“Officials are investigating after two Houston firefighters have suffered heart attacks in the last week,” FOX 26 Houston reports.
24-year-old HFD firefighter Malcom Willis died suddenly at his home following a heart attack.
Willis served in the HFD for 19 months and an autopsy report for the 24-year-old hasn’t been released.
A 46-year-old Houston firefighter collapsed at the fire station and went into cardiac arrest on Thursday.
Fellow firefighters brought back his pulse and he’s now in stable condition at a local hospital intensive care unit.
TEXAS – Two Houston firefighters suffer heart attacks in one week…
24-year-old HFD firefighter Malcom Willis died "suddenly" at his home following a heart attack…
A 46-year-old Houston firefighter collapsed at the fire station and went into cardiac arrest…
— Dr. James E. Olsson (@DrJamesOlsson) July 22, 2022

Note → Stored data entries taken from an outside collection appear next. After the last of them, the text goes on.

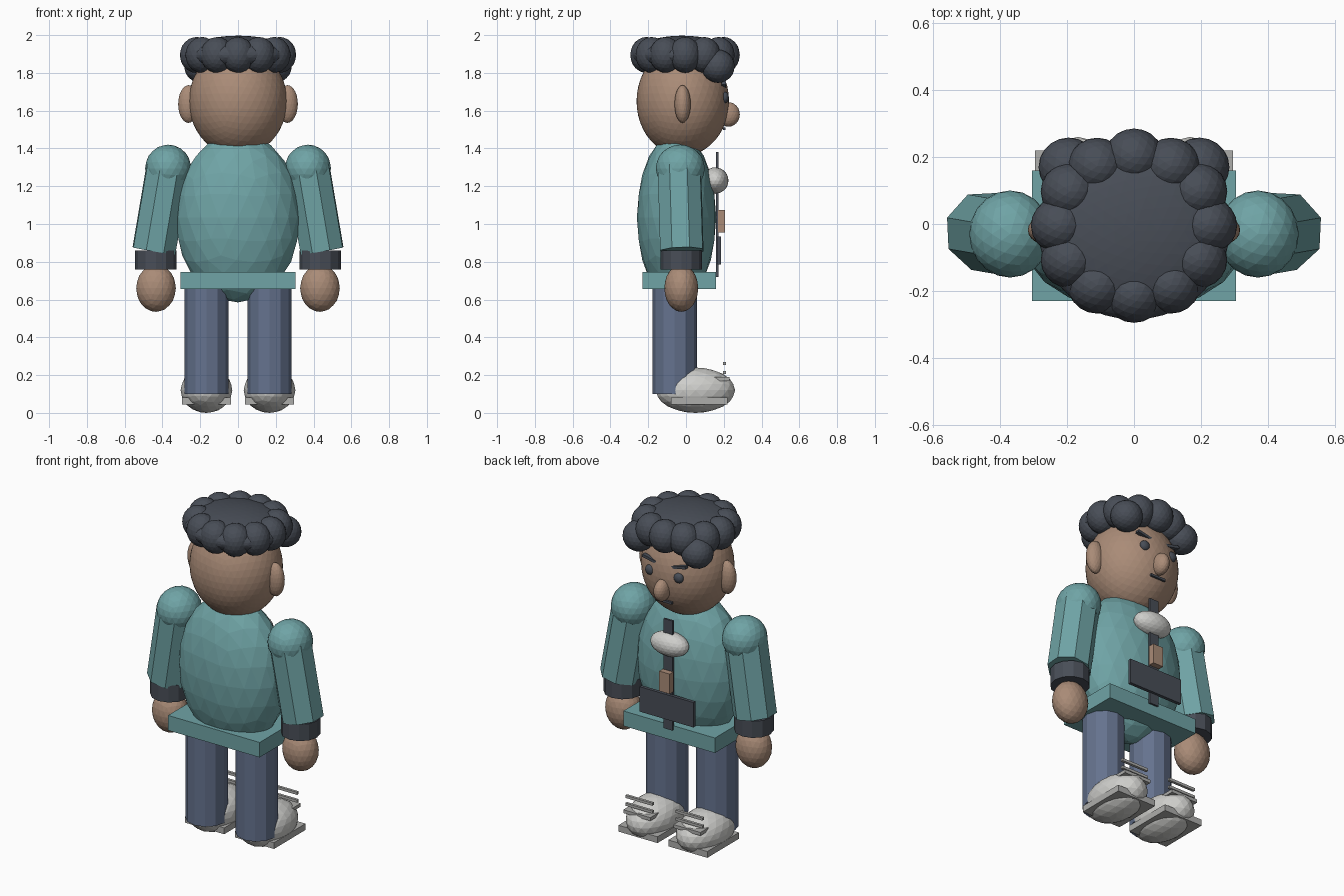
import bpy
from math import radians, sin, cos, pi
from mathutils import Vector

if "Cube" in bpy.data.objects:
    bpy.data.objects.remove(bpy.data.objects["Cube"])


def material(name, rgb):
    m = bpy.data.materials.new(name)
    m.use_nodes = True
    col = (*rgb, 1)
    m.diffuse_color = col
    m.node_tree.nodes["Principled BSDF"].inputs["Base Color"].default_value = col
    return m


skin = material("skin", (0.40, 0.26, 0.185))
teal = material("teal cloth", (0.16, 0.37, 0.38))
denim = material("denim", (0.13, 0.17, 0.27))
dark = material("dark slate", (0.065, 0.075, 0.095))
white = material("off white", (0.62, 0.62, 0.60))
grey = material("sole grey", (0.42, 0.42, 0.41))


def finish(name, mat, size, rot=(0, 0, 0)):
    ob = bpy.context.object
    ob.name = name
    ob.scale = size
    ob.rotation_euler = rot
    ob.data.materials.append(mat)
    return ob


def ball(name, mat, loc, radii, detail=3):
    bpy.ops.mesh.primitive_ico_sphere_add(subdivisions=detail, radius=1, location=loc)
    return finish(name, mat, radii)


def box(name, mat, loc, size, rot=(0, 0, 0)):
    bpy.ops.mesh.primitive_cube_add(size=1, location=loc)
    return finish(name, mat, size, rot)


def tube(name, mat, start, end, radius, sides):
    a, b = Vector(start), Vector(end)
    bpy.ops.mesh.primitive_cylinder_add(vertices=sides, radius=radius, depth=(b - a).length,
                                        location=(a + b) / 2)
    tilt = Vector((0, 0, 1)).rotation_difference(b - a).to_euler()
    return finish(name, mat, (1, 1, 1), tilt)


# Torso and hem
ball("torso", teal, (0, -0.05, 1.035), (0.33, 0.21, 0.45))
box("hem", teal, (0, -0.035, 0.70), (0.61, 0.39, 0.09))

# Jacket front
box("zip_strip", dark, (0, 0.165, 1.05), (0.06, 0.012, 0.66))
ball("chest_badge", white, (0, 0.155, 1.23), (0.12, 0.07, 0.07))
box("buckle", skin, (0, 0.188, 1.015), (0.07, 0.035, 0.12))
box("front_pouch", dark, (0, 0.176, 0.86), (0.36, 0.02, 0.15))

# Head and face
ball("head", skin, (0, -0.017, 1.65), (0.26, 0.245, 0.29), 4)
ball("nose", skin, (0, 0.225, 1.58), (0.042, 0.06, 0.065))
box("mouth", dark, (0, 0.203, 1.505), (0.10, 0.012, 0.014))

# Hair cap with a ring of curls
ball("hair_cap", dark, (0, -0.02, 1.895), (0.285, 0.265, 0.102), 4)
for i in range(12):
    t = i * pi / 6
    ball("hair_curl", dark, (0.22 * cos(t), 0.205 * sin(t) - 0.005, 1.895),
         (0.088, 0.085, 0.095))

# Paired parts
for side, s in (("left", 1), ("right", -1)):
    ball(side + "_front_curl", dark, (0.195 * s, 0.17, 1.835), (0.09, 0.088, 0.088))
    ball(side + "_ear", skin, (0.262 * s, -0.018, 1.635), (0.055, 0.043, 0.1))
    ball(side + "_eye", dark, (0.095 * s, 0.205, 1.67), (0.03, 0.022, 0.03))
    box(side + "_brow", dark, (0.095 * s, 0.2, 1.735), (0.1, 0.025, 0.016),
        (0, radians(-12 * s), 0))

    ball(side + "_shoulder", teal, (0.37 * s, -0.03, 1.295), (0.122, 0.13, 0.125))
    tube(side + "_sleeve", teal, (0.37 * s, -0.035, 1.30), (0.445 * s, -0.022, 0.858), 0.122, 8)
    tube(side + "_cuff", dark, (0.435 * s, -0.025, 0.76), (0.435 * s, -0.025, 0.86), 0.109, 12)
    ball(side + "_hand", skin, (0.434 * s, -0.025, 0.66), (0.105, 0.09, 0.125))

    tube(side + "_leg", denim, (0.167 * s, -0.06, 0.10), (0.167 * s, -0.06, 0.68), 0.117, 12)
    ball(side + "_shoe", white, (0.167 * s, 0.05, 0.12), (0.137, 0.21, 0.12))
    box(side + "_sole", grey, (0.166 * s, 0.07, 0.063), (0.26, 0.30, 0.038))
    box(side + "_lace_tongue", grey, (0.167 * s, 0.19, 0.18), (0.18, 0.08, 0.02))
    for z in (0.215, 0.262):
        box(side + "_lace", grey, (0.167 * s, 0.203, z), (0.18, 0.016, 0.016))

Officials are investigating after two Houston firefighters have suffered heart attacks in the last week. https://t.co/AcpL1K5uAA
— FOX26Houston (@FOX26Houston) July 23, 2022
Local media automatically attributed the heart attacks to intense heat.
Two Houston firefighters suffer heart attacks in one week. One died; the other is hospitalized. Thank you @FOX26Houston & @MattSeedorff for bringing attention to the dangers of this heat wave for our hardworking firefighters. #firefighters #Heatwave2022 https://t.co/w1TH1UhUcZ
— Houston Firefighters (@FirefightersHOU) July 22, 2022
FOX 26 Houston reported:
“You can’t look at heat as a factor,” said Lancton. “When you’re dealing with record temperatures, and the firefighters having to wear the gear, the best way to put it is it compounds itself.”
Throughout the last few weeks, the Houston area has experienced extreme heat. As we’ve reported, last month was the hottest June on record for the city.
In an interview Thursday, FOX 26 asked Houston firefighter and Public Information Officer Martee Black if the heat could have been a factor in the two recent firefighter heart attacks.
“Those are both under investigation,” said Black. “To avoid speculation, and to respect the families, we prefer not to speak on that until we confirm that information.”
According to data reported by the National Institute of Health (NIH), sudden cardiac events account for roughly 45% of firefighter duty-related deaths every year. In addition, the NIH indicate that heat stress is the number one cause of line-of-duty firefighter fatalities.
Lancton tells FOX 26 that the Houston Fire Department is short-staffed. As a result, he says firefighters are working more hours in the heat than they typically would.
The media, yet again, refuses to address the elephant in the room and ask the obvious question the public wants to know.
Did these firefighters, who suffered heart attacks at young ages, take the experimental COVID-19 shot?
A better question, were they at the station that required the vaccine?
— IM_jay (@JXRPJ) July 23, 2022
Matt, what would it be like if you actually pretended to be a journalist and asked the obvious questions, like, were they both vacc1nated?
Naw though, go with the climate change narrative.🤦♂️
— To The Lifeboats (@TTLBoats) July 23, 2022
In December 2021, roughly 60% of Houston firefighters had either been vaccinated, submitted test results or received an exemption as of Nov. 15.
From Houston Public Media:
Nearly three months after Mayor Sylvester Turner signed an executive order requiring Houston’s 21,000 city employees to get the COVID-19 vaccine, receive a medical or religious exemption, or submit COVID-19 test results every two weeks, compliance with the order varies widely among departments.
Just over 60% of Houston firefighters had either been vaccinated, submitted test results or received an exemption as of Nov. 15 — the lowest rate of any city department.
That’s according to city data released to Houston Public Media, which also revealed Houston police, waste management and health staff at the bottom of the list of those who have complied with Turner’s order.